“In Silicon Valley there are loads of companies and people who are really good at systems thinking but not good at empathy. At the other extreme, there are phenomena such as farmers’ markets. They have good contact with their customers, but no large-scale operations”, said Charles Leadbeater.

However, there are some good examples. Among cities, he thinks Seattle, Barcelona and Copenhagen have succeeded in combining efficiency and a humane environment, and among organisations he also looks to Barcelona.

“Barcelona Football Club has well-developed systems thinking that is entirely based on relationships and empathy. They play so well because they all cooperate and make the most of one another’s opportunities. That’s ‘systempathy’!”

Innovation in Mind is an annual conference arranged by Lund University, Vinnova and Region Skåne. One of the opening speakers was the famous inventor Ray Kurzweil, who spoke via video link and whose main theme was exponential growth. We have seen it in the IT sector, with the increasing speed and power of computers and falling prices, but via IT this also affects other areas. In medicine, for example, very rapid development is expected now that the human genome has been mapped.

The mapping of the human genome also happened at exponential speeds.

“After seven years, one per cent of the genome had been completed, and the pessimists saw 700 years of work ahead of them. But by then, the speed had already been doubling every year. Therefore, it only had to double seven more times to meet the goal of 100 per cent”, explained Ray Kurzweil.
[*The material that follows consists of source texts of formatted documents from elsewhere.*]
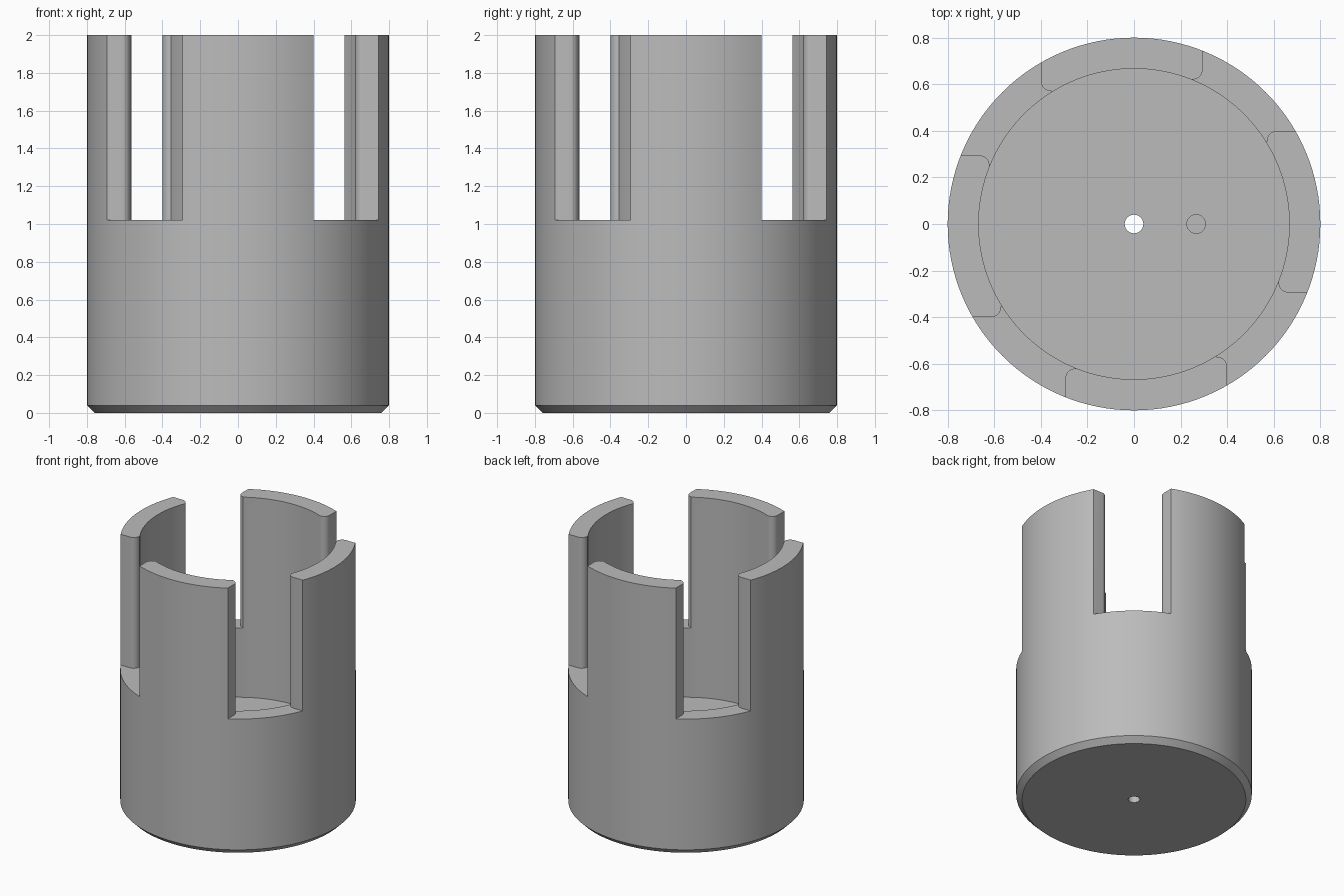
import bpy, bmesh, math
from mathutils import Matrix

cube = bpy.data.objects.get("Cube")
if cube:
    bpy.data.objects.remove(cube)

R_OUT, R_IN, HEIGHT = 0.8, 0.667, 2.0
SLOT_Z, FLOOR_Z, HOLE_R = 1.02, 0.5, 0.04
FILLET = 0.045
SEGMENTS = 128

# Material
grey = bpy.data.materials.new("plain grey")
grey.use_nodes = True
colour = (0.5, 0.5, 0.5, 1)
grey.diffuse_color = colour
grey.node_tree.nodes["Principled BSDF"].inputs["Base Color"].default_value = colour


def make_object(name, bm):
    bmesh.ops.recalc_face_normals(bm, faces=bm.faces)
    mesh = bpy.data.meshes.new(name)
    bm.to_mesh(mesh)
    bm.free()
    obj = bpy.data.objects.new(name, mesh)
    bpy.context.collection.objects.link(obj)
    return obj


def lathe(name, profile):
    """Turn a closed (radius, height) profile about z."""
    bm = bmesh.new()
    rings = []
    for i in range(SEGMENTS):
        turn = Matrix.Rotation(math.tau * i / SEGMENTS, 3, 'Z')
        rings.append([bm.verts.new(turn @ bm_point((r, 0, z))) for r, z in profile])
    n = len(profile)
    for i, ring in enumerate(rings):
        after = rings[(i + 1) % SEGMENTS]
        for j in range(n):
            k = (j + 1) % n
            bm.faces.new((ring[j], after[j], after[k], ring[k]))
    return make_object(name, bm)


def bm_point(co):
    from mathutils import Vector
    return Vector(co)


def prism(name, outline, bottom, top):
    bm = bmesh.new()
    face = bm.faces.new([bm.verts.new((x, y, bottom)) for x, y in outline])
    made = bmesh.ops.extrude_face_region(bm, geom=[face])["geom"]
    verts = [v for v in made if isinstance(v, bmesh.types.BMVert)]
    bmesh.ops.translate(bm, verts=verts, vec=(0, 0, top - bottom))
    return make_object(name, bm)


def arc(cx, cy, radius, start, end, steps):
    angles = [math.radians(start + (end - start) * i / steps) for i in range(steps + 1)]
    return [(cx + radius * math.cos(a), cy + radius * math.sin(a)) for a in angles]


def cut(target, cutter):
    cutter.hide_render = True
    mod = target.modifiers.new("cut", 'BOOLEAN')
    mod.operation = 'DIFFERENCE'
    mod.solver = 'EXACT'
    mod.object = cutter
    bpy.context.view_layer.objects.active = target
    bpy.ops.object.modifier_apply(modifier=mod.name)
    bpy.data.objects.remove(cutter)


# Cup with chamfered foot, deep bore and a through hole in its floor
body = lathe("slotted_cup", [
    (HOLE_R, 0), (R_OUT - 0.04, 0), (R_OUT, 0.04), (R_OUT, HEIGHT),
    (R_IN, HEIGHT), (R_IN, FLOOR_Z), (HOLE_R, FLOOR_Z)])

# Four slots that leave wall prongs with rounded inner corners
x_side, y_side = 0.295, 0.4
x_in, y_in = 0.25, 0.355
outline = [(1, 1), (x_side, 1)]
outline += arc(x_in, 0.665, FILLET, 0, -90, 8)
outline += [(x_in, y_in)]
outline += arc(0.615, y_in, FILLET, 180, 90, 8)
outline += [(1, y_side)]
for i in range(4):
    slot = prism("slot_cutter", outline, SLOT_Z, HEIGHT + 0.2)
    slot.data.transform(Matrix.Rotation(i * math.pi / 2, 4, 'Z'))
    cut(body, slot)

# Blind locating hole beside the centre
cut(body, prism("hole_cutter", arc(0.267, 0, HOLE_R, 0, 348.75, 31), 0.25, FLOOR_Z + 0.1))

# Finish
body.data.materials.clear()
body.data.materials.append(grey)
bpy.ops.object.select_all(action='DESELECT')
body.select_set(True)
bpy.context.view_layer.objects.active = body
bpy.ops.object.shade_smooth_by_angle(angle=math.radians(30))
In the same way, progress will become faster and faster in other areas. Solar power, for example, currently only represents half a percentage point of the world’s energy consumption, which seems deplorably little.

“However, its growth is exponential, so progress will be very rapid”, predicted Ray Kurzweil. Other technology he believes will be big in the future includes stem cells developed from our own skin cells to repair damaged organs, virtual reality built into glasses, and animal-free meat manufactured from cell culture.

The audience at the conference had been encouraged to write Twitter comments, which were projected onto screens at the sides of the speakers’ podium. The responses were positive: “Really inspiring presentation. But the conversation I had in the break was even better. That’s the sign of a good event”, wrote one delegate.